He perused them, and walked over to browse the DVDs.

(That's kinda a Routine.)

Anyhow, at dinner (mmmm...Bear Pit), my mom asked him which camera he'd liked the best.

(We'd told him he was getting a surprise after dinner, but hadn't told him what it was.  In a testament to his growing maturity and responsibility, he never once -- not until after we'd parked at Best Buy -- thought that his surprise might be his camera.)

He said the one at Best Buy, then went back to writing in his notebook.

So, we parked at Best Buy, and Patrick frowned.  "We're at Best Buy?" he said.  "My surprise is at Best Buy?"

Then it hit him.

"My surprise is my camera?!"

It turned out they were out of the red ones, but he was happy with his glossy black.

A whole day of comparison shopping.  Go Patrick!

Monday, March 09, 2009


A while back, I posted a Shakespeare quote that had appreared -- I was certain -- on Star Trek at some point, though I was not at all sure where. Googling the quote hadn't helped.

So, tonight, while I was waiting for my update (please have bug-fixes!) for Communicate:SymWriter to download, I tried something more generic: I googled "Star Trek Shakespeare" in one tab and the quote "I shall not look upon his like again" in another. The former didn't help much, although it did link me to a general page reminding me of other Shakespeare quotes in Trek.

But armed with my new knowledge -- namely, that the quote itself was from Hamlet -- I googled "Star Trek Hamlet" and...eureka!
In 2366, when Data was abducted by Kivas Fajo and presumed dead, Geordi La Forge returned Data's volume of the complete Shakespeare to Captain Jean-Luc Picard. He read two lines from Hamlet Act I, Scene II to himself:

"He was a man, take him for all in all,
I shall not look upon his like again." (TNG: "The Most Toys")
Ironically, after my initial googling a while back, I was fairly certain that the quote had come from "The Most Toys" -- which, along with the episode in which the bad guy takes over Deanna and makes her age precipitously, is the only TNG episode I've only ever watched once -- or "Time's Arrow" (a.k.a. the "Data's Head" episode, in which the writers take the mind-numbing "predestination paradox" to new heights, where Data found his head under San Francisco and travelled back in time to investigate how his head was buried in San Francisco, only to lose his head in San Francisco, resulting in him finding his head in the future and...yeah.).

Meanwhile, having more or less struck out on Amazon, I've been searching Google Images for pictures from Nepal, in order to write a short adapted book about it. (One of our staff members this year, Long Term Sub Aide R, is from Nepal, and the kids are dreadfully curious about the place.)

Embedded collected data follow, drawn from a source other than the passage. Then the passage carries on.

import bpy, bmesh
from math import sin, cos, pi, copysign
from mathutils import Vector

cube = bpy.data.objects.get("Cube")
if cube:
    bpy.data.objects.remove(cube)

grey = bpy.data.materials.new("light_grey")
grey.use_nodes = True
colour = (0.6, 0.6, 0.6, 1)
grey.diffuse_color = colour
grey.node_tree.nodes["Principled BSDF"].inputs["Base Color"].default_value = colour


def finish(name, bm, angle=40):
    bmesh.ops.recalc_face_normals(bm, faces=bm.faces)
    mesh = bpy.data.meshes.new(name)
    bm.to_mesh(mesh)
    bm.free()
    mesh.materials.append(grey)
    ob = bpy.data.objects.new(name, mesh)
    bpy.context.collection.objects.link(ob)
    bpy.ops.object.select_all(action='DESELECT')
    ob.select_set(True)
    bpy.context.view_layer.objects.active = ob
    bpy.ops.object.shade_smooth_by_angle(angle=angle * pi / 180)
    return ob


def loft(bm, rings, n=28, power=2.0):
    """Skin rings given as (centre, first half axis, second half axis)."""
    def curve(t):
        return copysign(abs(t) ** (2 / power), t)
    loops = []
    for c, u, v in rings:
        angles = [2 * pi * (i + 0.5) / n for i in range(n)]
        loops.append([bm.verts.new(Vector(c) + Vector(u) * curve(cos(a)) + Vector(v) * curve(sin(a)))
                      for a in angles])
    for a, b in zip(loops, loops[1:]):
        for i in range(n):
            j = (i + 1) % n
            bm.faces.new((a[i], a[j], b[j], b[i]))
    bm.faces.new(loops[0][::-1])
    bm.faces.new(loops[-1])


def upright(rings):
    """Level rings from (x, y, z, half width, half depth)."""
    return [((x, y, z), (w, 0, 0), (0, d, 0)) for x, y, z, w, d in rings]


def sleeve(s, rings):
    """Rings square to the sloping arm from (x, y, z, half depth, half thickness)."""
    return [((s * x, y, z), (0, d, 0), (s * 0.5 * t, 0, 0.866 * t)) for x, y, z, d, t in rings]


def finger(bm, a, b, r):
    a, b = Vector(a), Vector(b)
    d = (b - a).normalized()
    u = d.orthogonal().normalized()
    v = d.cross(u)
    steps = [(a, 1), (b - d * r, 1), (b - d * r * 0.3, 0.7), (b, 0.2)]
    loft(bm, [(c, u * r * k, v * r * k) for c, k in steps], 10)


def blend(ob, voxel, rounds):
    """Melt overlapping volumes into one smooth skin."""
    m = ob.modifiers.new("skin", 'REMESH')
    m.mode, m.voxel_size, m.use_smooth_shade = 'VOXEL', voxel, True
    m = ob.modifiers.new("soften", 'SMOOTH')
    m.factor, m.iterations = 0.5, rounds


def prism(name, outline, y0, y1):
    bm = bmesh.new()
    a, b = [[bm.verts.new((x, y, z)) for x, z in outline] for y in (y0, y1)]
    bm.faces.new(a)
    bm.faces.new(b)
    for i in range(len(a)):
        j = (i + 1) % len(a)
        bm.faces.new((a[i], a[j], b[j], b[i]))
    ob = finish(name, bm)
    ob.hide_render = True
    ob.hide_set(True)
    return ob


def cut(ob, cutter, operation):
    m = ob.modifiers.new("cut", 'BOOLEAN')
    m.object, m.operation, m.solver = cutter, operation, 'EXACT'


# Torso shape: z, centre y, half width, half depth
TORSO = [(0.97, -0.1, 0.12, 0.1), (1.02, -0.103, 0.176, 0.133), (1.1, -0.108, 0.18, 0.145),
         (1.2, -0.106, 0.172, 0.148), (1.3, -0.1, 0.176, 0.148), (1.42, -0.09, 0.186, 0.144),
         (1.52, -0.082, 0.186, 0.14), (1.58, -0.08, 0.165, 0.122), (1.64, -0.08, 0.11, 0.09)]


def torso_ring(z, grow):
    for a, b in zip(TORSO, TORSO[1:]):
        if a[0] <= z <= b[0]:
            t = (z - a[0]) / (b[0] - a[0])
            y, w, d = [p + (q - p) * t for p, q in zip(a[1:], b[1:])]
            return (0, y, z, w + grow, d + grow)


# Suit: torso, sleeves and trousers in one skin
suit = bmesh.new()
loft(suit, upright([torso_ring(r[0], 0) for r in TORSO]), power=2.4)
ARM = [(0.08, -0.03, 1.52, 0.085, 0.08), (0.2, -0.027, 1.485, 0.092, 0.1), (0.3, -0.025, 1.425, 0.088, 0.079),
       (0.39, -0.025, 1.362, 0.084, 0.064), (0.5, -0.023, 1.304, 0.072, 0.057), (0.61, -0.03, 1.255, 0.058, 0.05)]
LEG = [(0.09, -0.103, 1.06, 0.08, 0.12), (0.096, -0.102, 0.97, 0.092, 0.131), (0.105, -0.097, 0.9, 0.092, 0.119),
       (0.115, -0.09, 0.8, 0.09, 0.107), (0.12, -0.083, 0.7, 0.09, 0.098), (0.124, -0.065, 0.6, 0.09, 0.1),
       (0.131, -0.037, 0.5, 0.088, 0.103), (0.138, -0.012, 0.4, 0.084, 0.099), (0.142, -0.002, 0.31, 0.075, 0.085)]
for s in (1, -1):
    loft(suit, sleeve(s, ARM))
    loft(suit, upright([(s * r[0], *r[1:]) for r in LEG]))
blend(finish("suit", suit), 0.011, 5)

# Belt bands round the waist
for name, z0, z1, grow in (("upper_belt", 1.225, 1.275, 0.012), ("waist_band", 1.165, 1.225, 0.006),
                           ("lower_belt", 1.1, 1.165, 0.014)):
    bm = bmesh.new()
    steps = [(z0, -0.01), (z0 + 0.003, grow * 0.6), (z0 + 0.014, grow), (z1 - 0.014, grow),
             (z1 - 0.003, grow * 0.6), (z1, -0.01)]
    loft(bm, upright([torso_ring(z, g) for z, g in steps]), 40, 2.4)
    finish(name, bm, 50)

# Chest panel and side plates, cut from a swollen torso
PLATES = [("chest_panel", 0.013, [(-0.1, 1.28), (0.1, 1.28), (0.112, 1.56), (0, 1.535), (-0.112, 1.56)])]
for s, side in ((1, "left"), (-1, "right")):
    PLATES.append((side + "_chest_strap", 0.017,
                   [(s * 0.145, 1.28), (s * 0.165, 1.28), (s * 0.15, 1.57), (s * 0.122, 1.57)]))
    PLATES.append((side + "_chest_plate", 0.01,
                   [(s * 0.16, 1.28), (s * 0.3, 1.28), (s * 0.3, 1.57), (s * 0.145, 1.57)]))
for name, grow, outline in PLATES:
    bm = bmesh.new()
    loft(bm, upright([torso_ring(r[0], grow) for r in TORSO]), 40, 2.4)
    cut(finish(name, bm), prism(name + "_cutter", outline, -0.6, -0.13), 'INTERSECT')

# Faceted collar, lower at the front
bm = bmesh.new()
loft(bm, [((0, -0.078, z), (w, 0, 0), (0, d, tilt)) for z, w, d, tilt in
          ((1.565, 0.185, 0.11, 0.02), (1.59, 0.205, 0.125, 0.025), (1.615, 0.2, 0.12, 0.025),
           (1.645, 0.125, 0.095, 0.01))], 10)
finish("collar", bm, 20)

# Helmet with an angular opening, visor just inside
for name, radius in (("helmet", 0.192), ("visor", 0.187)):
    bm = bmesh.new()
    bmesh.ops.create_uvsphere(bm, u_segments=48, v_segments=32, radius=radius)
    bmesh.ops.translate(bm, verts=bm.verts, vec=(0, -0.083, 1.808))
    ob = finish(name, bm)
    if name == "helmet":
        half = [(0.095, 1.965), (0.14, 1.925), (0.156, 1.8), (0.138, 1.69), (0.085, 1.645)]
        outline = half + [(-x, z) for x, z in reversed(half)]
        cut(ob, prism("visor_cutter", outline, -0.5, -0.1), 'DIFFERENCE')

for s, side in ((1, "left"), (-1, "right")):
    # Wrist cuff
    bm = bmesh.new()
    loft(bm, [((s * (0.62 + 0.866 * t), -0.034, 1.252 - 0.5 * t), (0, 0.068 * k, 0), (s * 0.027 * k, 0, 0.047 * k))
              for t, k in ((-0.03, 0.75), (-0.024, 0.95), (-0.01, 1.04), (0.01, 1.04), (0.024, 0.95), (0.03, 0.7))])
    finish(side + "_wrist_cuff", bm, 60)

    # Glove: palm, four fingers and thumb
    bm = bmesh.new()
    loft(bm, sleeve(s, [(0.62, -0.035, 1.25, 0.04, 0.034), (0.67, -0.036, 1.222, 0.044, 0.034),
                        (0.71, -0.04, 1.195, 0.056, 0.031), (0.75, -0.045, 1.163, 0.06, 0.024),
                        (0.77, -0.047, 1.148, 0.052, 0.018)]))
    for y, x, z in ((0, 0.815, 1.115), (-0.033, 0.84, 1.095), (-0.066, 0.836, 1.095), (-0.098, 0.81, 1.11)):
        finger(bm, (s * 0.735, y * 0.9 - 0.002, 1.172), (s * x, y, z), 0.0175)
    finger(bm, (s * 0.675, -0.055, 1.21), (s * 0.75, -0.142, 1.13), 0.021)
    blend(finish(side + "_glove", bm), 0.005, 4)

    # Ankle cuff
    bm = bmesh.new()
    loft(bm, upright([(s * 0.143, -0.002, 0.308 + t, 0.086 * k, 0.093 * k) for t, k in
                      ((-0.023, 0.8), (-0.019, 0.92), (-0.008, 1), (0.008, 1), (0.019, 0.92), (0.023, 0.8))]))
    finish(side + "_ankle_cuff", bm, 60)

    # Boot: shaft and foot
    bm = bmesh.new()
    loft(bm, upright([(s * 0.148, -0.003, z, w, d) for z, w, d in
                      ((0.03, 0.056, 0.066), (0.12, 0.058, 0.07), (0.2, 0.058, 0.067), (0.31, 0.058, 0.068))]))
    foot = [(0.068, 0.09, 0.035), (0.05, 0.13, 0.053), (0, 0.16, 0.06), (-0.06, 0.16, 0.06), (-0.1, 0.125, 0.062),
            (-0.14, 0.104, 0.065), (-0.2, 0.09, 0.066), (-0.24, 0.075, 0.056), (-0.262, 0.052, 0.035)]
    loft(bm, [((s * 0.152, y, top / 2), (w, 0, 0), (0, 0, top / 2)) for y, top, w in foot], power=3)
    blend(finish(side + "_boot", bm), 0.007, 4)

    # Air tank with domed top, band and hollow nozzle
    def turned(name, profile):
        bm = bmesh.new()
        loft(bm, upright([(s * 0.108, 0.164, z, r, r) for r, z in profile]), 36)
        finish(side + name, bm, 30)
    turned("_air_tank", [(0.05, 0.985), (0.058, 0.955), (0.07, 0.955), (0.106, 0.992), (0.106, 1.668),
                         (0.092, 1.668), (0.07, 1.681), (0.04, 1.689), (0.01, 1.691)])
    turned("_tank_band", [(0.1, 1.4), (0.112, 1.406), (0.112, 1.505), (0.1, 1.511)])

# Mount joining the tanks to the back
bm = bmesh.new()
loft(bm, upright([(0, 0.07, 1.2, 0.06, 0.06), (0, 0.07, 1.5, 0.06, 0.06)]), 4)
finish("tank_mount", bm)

Also, I may be getting Student #12, although I haven't heard back from Program Specialist PM after the parent visit, so it's still up in the air. Turns out Teacher M used to sit in on the student's IEPs as a special educator, because the student was homeschooled. He's sixth grade age, but considered a fifth grader, which would bring me up to six fifth graders, four sixth graders, and two lonely fourth graders.

Sunday, March 08, 2009


Back at Christmas, I was the happy recipient of a "nifty 50" -- a Canon 50 mm prime lens that costs around $100.  It's mostly plastic and -- as with all of photography -- not the best 50 mm prime lens you can buy.

However, it's a 50 mm f 1.8 lens, so I happily brought it along to ride the new it's a small world and to take some pictures.

I got a couple of good shots, but my favorite of the night is this one, from the also newly-refurbished Sleeping Beauty Castle walk-through.

This one was taken with my trusty kit lens from way back when I bought the camera, but I'd paused there to wait for my mom to buy a coffee, and I never take photos from this angle or vantage point.

A couple of small world shots.  I like Woody the best, but to be fair, I tried to get away with an ISO of 400 in an effort to reduce noise.  I got a surprising number of usable shots, but I think next time I'll go for 800 and see what I can do with that.  There's always 1600 if I must.

Meanwhile, still slowly going through San Diego pictures from...ahem...the day after Thanksgiving.  Lots of neat Balboa Park architectural pictures, with some Seaport Village thrown in.

Seaport Village:

Balboa Park:
And that's all she wrote, for now.